We now have a list of stories we should consider in checking that box, including stories that name victims or defendants.

We also check the box on stories “likely to produce ribald comments,” although as I tell our editors, those are my personal favorites.

As we tackle the large learning curves of melding layers of our coverage with audio and video, we should also remember to read the comments on our stories each day.

I’d be interested in hearing what other papers are doing.

To do that, well, leave a comment.


  1. Great post, Ron. When I was in Wichita, I heard a reporter from a different newspaper talking about how reader comments had gotten out of control on a story she had written about gentrification in a particular neighborhood. At first I thought maybe she was being over-sensitive -- you know, journalists are not used to hearing the audience talk back. But as she provided more details, I learned about things I had never thought about before.

    In her case, the readers who had "gentrified" the neighborhood were angry about the story. So they started to post personal attacks against the reporter. They called her names. They claimed she had fabricated information (she had not). They accused her of personal bias.

    While it was clear, as I listened to her, that she felt personally hurt by the comments, it was also clear that it was not a case of a journalist having a thin skin -- or a big ego. The kinds of comments she described were unfair as well as untrue.

    Now, maybe the best course of action in that case would be for her to go in and provide the true information, to counteract the inaccuracies in the comments. But that would take a lot of time -- time she could be spending on the next story.

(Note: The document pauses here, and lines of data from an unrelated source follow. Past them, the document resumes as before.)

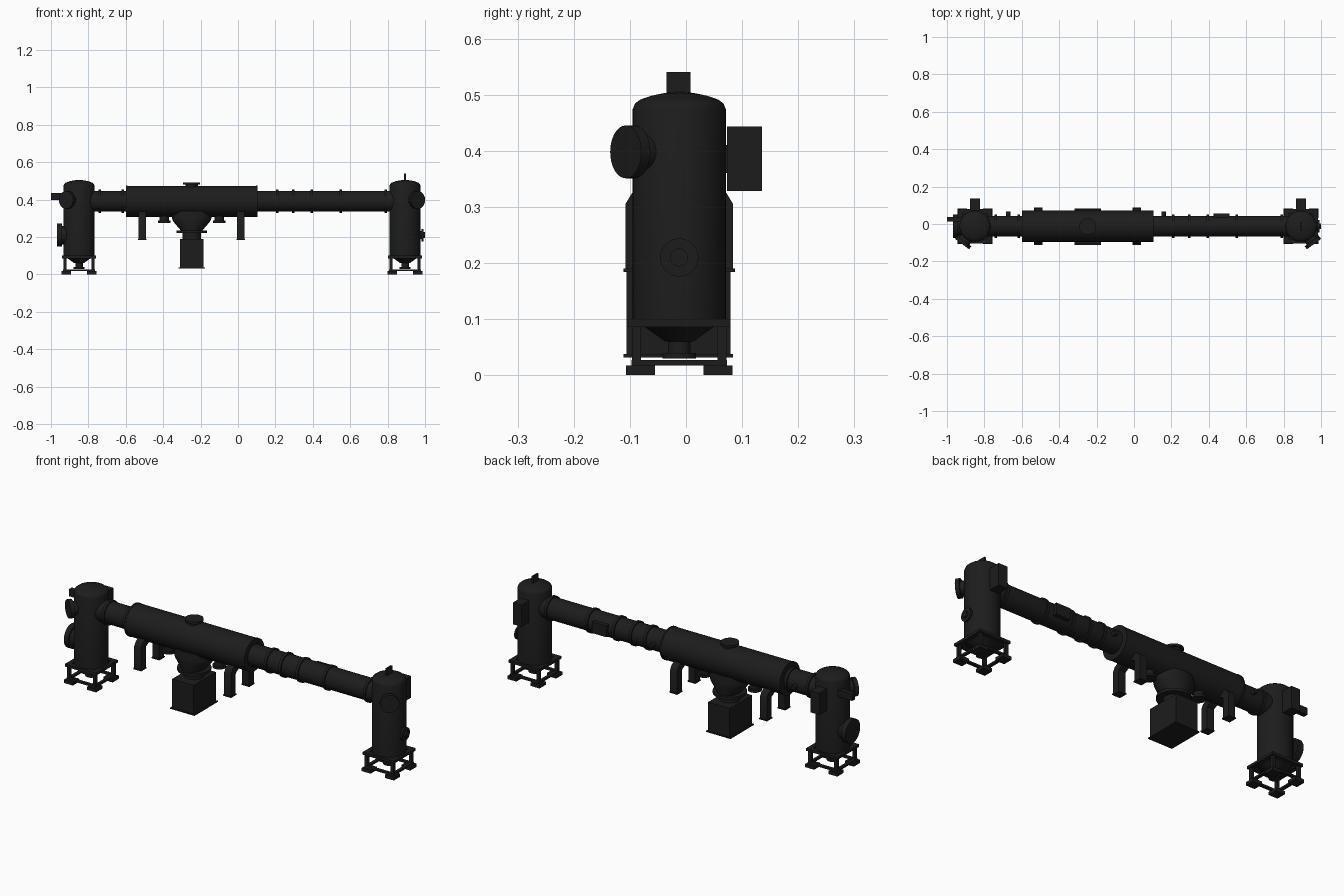
import bpy, bmesh, math
from mathutils import Vector

if "Cube" in bpy.data.objects:
    bpy.data.objects.remove(bpy.data.objects["Cube"])

YC, ZC = -0.012, 0.391          # pipe axis
BOX_X = -0.248                  # centre of the collecting hopper
mat = bpy.data.materials.new("black_steel")
mat.diffuse_color = (0.012, 0.012, 0.012, 1)
mat.use_nodes = True
mat.node_tree.nodes["Principled BSDF"].inputs["Base Color"].default_value = mat.diffuse_color


def finish(name, bm, smooth=True):
    bmesh.ops.recalc_face_normals(bm, faces=bm.faces)
    me = bpy.data.meshes.new(name)
    bm.to_mesh(me)
    bm.free()
    ob = bpy.data.objects.new(name, me)
    bpy.context.collection.objects.link(ob)
    me.materials.append(mat)
    if smooth:
        bpy.ops.object.select_all(action='DESELECT')
        ob.select_set(True)
        bpy.context.view_layer.objects.active = ob
        bpy.ops.object.shade_smooth_by_angle(angle=math.radians(35))
    return ob


def box(name, x0, x1, y0, y1, z0, z1):
    bm = bmesh.new()
    bmesh.ops.create_cube(bm, size=1)
    for v in bm.verts:
        v.co = ((x0 + x1) / 2 + v.co.x * (x1 - x0), (y0 + y1) / 2 + v.co.y * (y1 - y0),
                (z0 + z1) / 2 + v.co.z * (z1 - z0))
    return finish(name, bm, False)


def loft(name, rings):
    """Skin a list of equal-length point loops and cap both ends."""
    bm = bmesh.new()
    loops = [[bm.verts.new(p) for p in r] for r in rings]
    n = len(loops[0])
    for a, b in zip(loops, loops[1:]):
        for i in range(n):
            j = (i + 1) % n
            bm.faces.new((a[i], a[j], b[j], b[i]))
    bm.faces.new(loops[0])
    bm.faces.new(loops[-1])
    return finish(name, bm)


def turned(name, origin, direction, profile, seg=48):
    """Solid of revolution: profile is (distance along direction, radius)."""
    o, d = Vector(origin), Vector(direction).normalized()
    u = d.orthogonal().normalized()
    w = d.cross(u)
    return loft(name, [[o + d * t + (u * math.cos(a) + w * math.sin(a)) * r
                        for a in (math.tau * i / seg for i in range(seg))] for t, r in profile])


# Long pipe, ringed by flanges
X = (1, 0, 0)
turned("long_pipe", (0, YC, ZC), X, [(-0.80, 0.056), (0.84, 0.056)])
for x in (-0.74, -0.617, 0.21, 0.295, 0.395, 0.55, 0.79):
    turned("pipe_flange", (x, YC, ZC), X, [(-0.007, 0.063), (0.007, 0.063)])

# Wide drum with end rims
turned("drum", (0, YC, ZC), X, [(-0.60, 0.083), (0.104, 0.083)], 64)
for x in (-0.596, 0.10):
    turned("drum_rim", (x, YC, ZC), X, [(-0.004, 0.085), (0.004, 0.085)], 64)

# Cap on top of the drum
turned("drum_cap", (BOX_X, YC, 0.45), (0, 0, 1),
       [(0, 0.034), (0.03, 0.034), (0.03, 0.045), (0.042, 0.045)])

# Funnel under the drum: oval mouth narrowing to a round neck
funnel = [(0.34, 0.105, 0.075), (0.30, 0.105, 0.079), (0.285, 0.10, 0.078), (0.235, 0.058, 0.07)]
loft("funnel", [[(BOX_X + rx * math.cos(a), YC + ry * math.sin(a), z)
                 for a in (math.tau * i / 48 for i in range(48))] for z, rx, ry in funnel])
turned("funnel_neck", (BOX_X, YC, 0.18), (0, 0, 1),
       [(0, 0.05), (0.042, 0.05), (0.042, 0.082), (0.056, 0.082)])

# Collecting box and its rims
box("collecting_box", BOX_X - 0.063, BOX_X + 0.063, YC - 0.094, YC + 0.091, 0.037, 0.19)
box("collecting_box_base", BOX_X - 0.071, BOX_X + 0.071, YC - 0.099, YC + 0.096, 0.032, 0.038)

# Four bent side chutes under the drum
for x in (-0.512, 0.014):
    for s in (-1, 1):
        path = [(0.03, 0.36, 0.03, 0.36), (0.084, 0.325, 0.055, 0.298),
                (0.096, 0.305, 0.056, 0.285), (0.096, 0.188, 0.056, 0.188)]
        rings = [[(x - 0.02, YC + s * o, zo), (x + 0.02, YC + s * o, zo),
                  (x + 0.02, YC + s * i, zi), (x - 0.02, YC + s * i, zi)]
                 for o, zo, i, zi in path[1:]]
        rings.insert(0, [(x - 0.02, YC + s * 0.05, 0.345), (x + 0.02, YC + s * 0.05, 0.345),
                         (x + 0.02, YC + s * 0.02, 0.318), (x - 0.02, YC + s * 0.02, 0.318)])
        loft("side_chute", rings)
        ya, yb = sorted((YC + s * 0.053, YC + s * 0.099))
        box("chute_flange", x - 0.023, x + 0.023, ya, yb, 0.184, 0.190)

# Short drain nozzles under the drum
for x in (-0.395, -0.10):
    turned("drain_nozzle", (x, YC, 0.34), (0, 0, -1),
           [(0, 0.025), (0.052, 0.025), (0.052, 0.034), (0.064, 0.034)], 32)

# Small fittings at the back of the pipe
for x, h in ((-0.672, 0.012), (0.158, 0.012)):
    turned("pipe_fitting", (x, YC, ZC), (0, 1, 0), [(0, h), (0.078, h)], 24)
box("pipe_plate", 0.425, 0.51, 0.0, 0.057, ZC - 0.03, ZC + 0.03)


def tower(cx, side):
    """Domed vessel on a square stand; side points away from the middle."""
    turned("tower_body", (cx, YC, 0), (0, 0, 1),
           [(0.06, 0.025), (0.085, 0.06), (0.095, 0.083), (0.474, 0.083), (0.484, 0.079), (0.491, 0.070),
            (0.498, 0.050), (0.503, 0.026), (0.505, 0.004)], 64)
    turned("tower_outlet", (cx, YC, 0.03), (0, 0, 1), [(0, 0.03), (0.01, 0.03), (0.01, 0.02), (0.04, 0.02)], 32)
    # square stand: top frame, lower frame, posts and feet
    h = 0.091
    for s in (-1, 1):
        for z0, z1, k in ((0.086, 0.100, 0.024), (0.017, 0.027, 0.016)):
            e = h if z0 > 0.05 else 0.085
            a, b = sorted((s * e, s * (e - k)))
            box("stand_rail", cx - e, cx + e, YC + a, YC + b, z0, z1)
            box("stand_rail", cx + a, cx + b, YC - e, YC + e, z0, z1)
        for t in (-1, 1):
            px, py = cx + s * 0.076, YC + t * 0.076
            box("stand_post", px - 0.008, px + 0.008, py - 0.008, py + 0.008, 0.01, 0.09)
            fx, fy = cx + s * 0.068, YC + t * 0.069
            box("stand_foot", fx - 0.026, fx + 0.026, fy - 0.026, fy + 0.026, 0, 0.017)
    # angled round hatch near the top
    turned("angled_hatch", (cx, YC, 0.398), (side * 0.59, -0.81, 0),
           [(0, 0.034), (0.098, 0.034), (0.098, 0.047), (0.118, 0.047)])
    # box at the back
    box("back_cabinet", cx - 0.026, cx + 0.026, 0.073, 0.135, 0.328, 0.443)
    box("cabinet_mount", cx - 0.012, cx + 0.012, 0.05, 0.08, 0.36, 0.41)


LX, RX = -0.85, 0.893
tower(LX, -1)
tower(RX, 1)

# Left tower: large access door and upper side duct
turned("access_door", (LX, YC, 0.21), (-1, 0, 0),
       [(0, 0.05), (0.092, 0.05), (0.092, 0.062), (0.118, 0.062)])
box("side_duct", -1.0, -0.90, 0.014, 0.038, 0.398, 0.435)

# Right tower: small side nozzle and lifting lug
turned("side_nozzle", (RX, YC, 0.21), (1, 0, 0),
       [(0, 0.022), (0.088, 0.022), (0.088, 0.034), (0.098, 0.034), (0.098, 0.016), (0.107, 0.016)])
box("lifting_lug", RX - 0.005, RX + 0.005, -0.035, 0.008, 0.49, 0.54)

  2. We just (finally) turned on a bare-bones commenting system a couple weeks ago, and I've got a checkbox to manually turn comments on when it's appropriate.

    My basic checklist: Dead kid? No comments. Rape? No comments. Immigration story? If it's editorial or analysis, let 'em have at it, but if it's a news story about individuals or particular ethnic groups, no comments.

    It's also good to know your online readers - do you recognize the trolls from the paper's forums or blogs? Keep an eye on their comments, and if things go off-topic in a mean way, consider shutting them down.

    Another little phenomenon that could make a good research paper for someone else: The more public the comments are, the cleaner they stay.

    For example, while the forums might be a mudpit, the blogs are one step above that, and the comments on news stories seem to magically regulate themselves - people are just plain nicer in public.

  3. We've been allowing comments on our news stories and editorials for about 3 months now. We never announced the function but they really took off nevertheless. I'm in charge of monitoring the comments. And even though we have had some profanity and some personal attacks against people in the stories (one in particular about a father charged with kidnapping his children) I would say that those types of comments have made up less the 1% of the comments. I've had to delete maybe 8 comments so far. Our basic criteria is: no profanity, no libel, no personal attacks. Even though there have been a number of veiled racist comments (on immigration stories, of course) we have allowed those to stay and we have seen other readers calling them out for such remarks. All in all, the comments have been popular. Granted I work at a paper in a small Washington town with a small readership, so I am able to monitor the comments pretty easily throughout the day.

  4. We have an ongoing project documenting the lives of each homicide victim in our community. It seems to violate your 'rules' for allowing comments, but knock on wood, so far the discussion has remained thoughtful and civil.

    It doesn't get tons of posts - it's been up since the start of the year and has maybe 40-50 comments. But we haven't had to deal with any problems. Of course now I've probably jinxed myself :)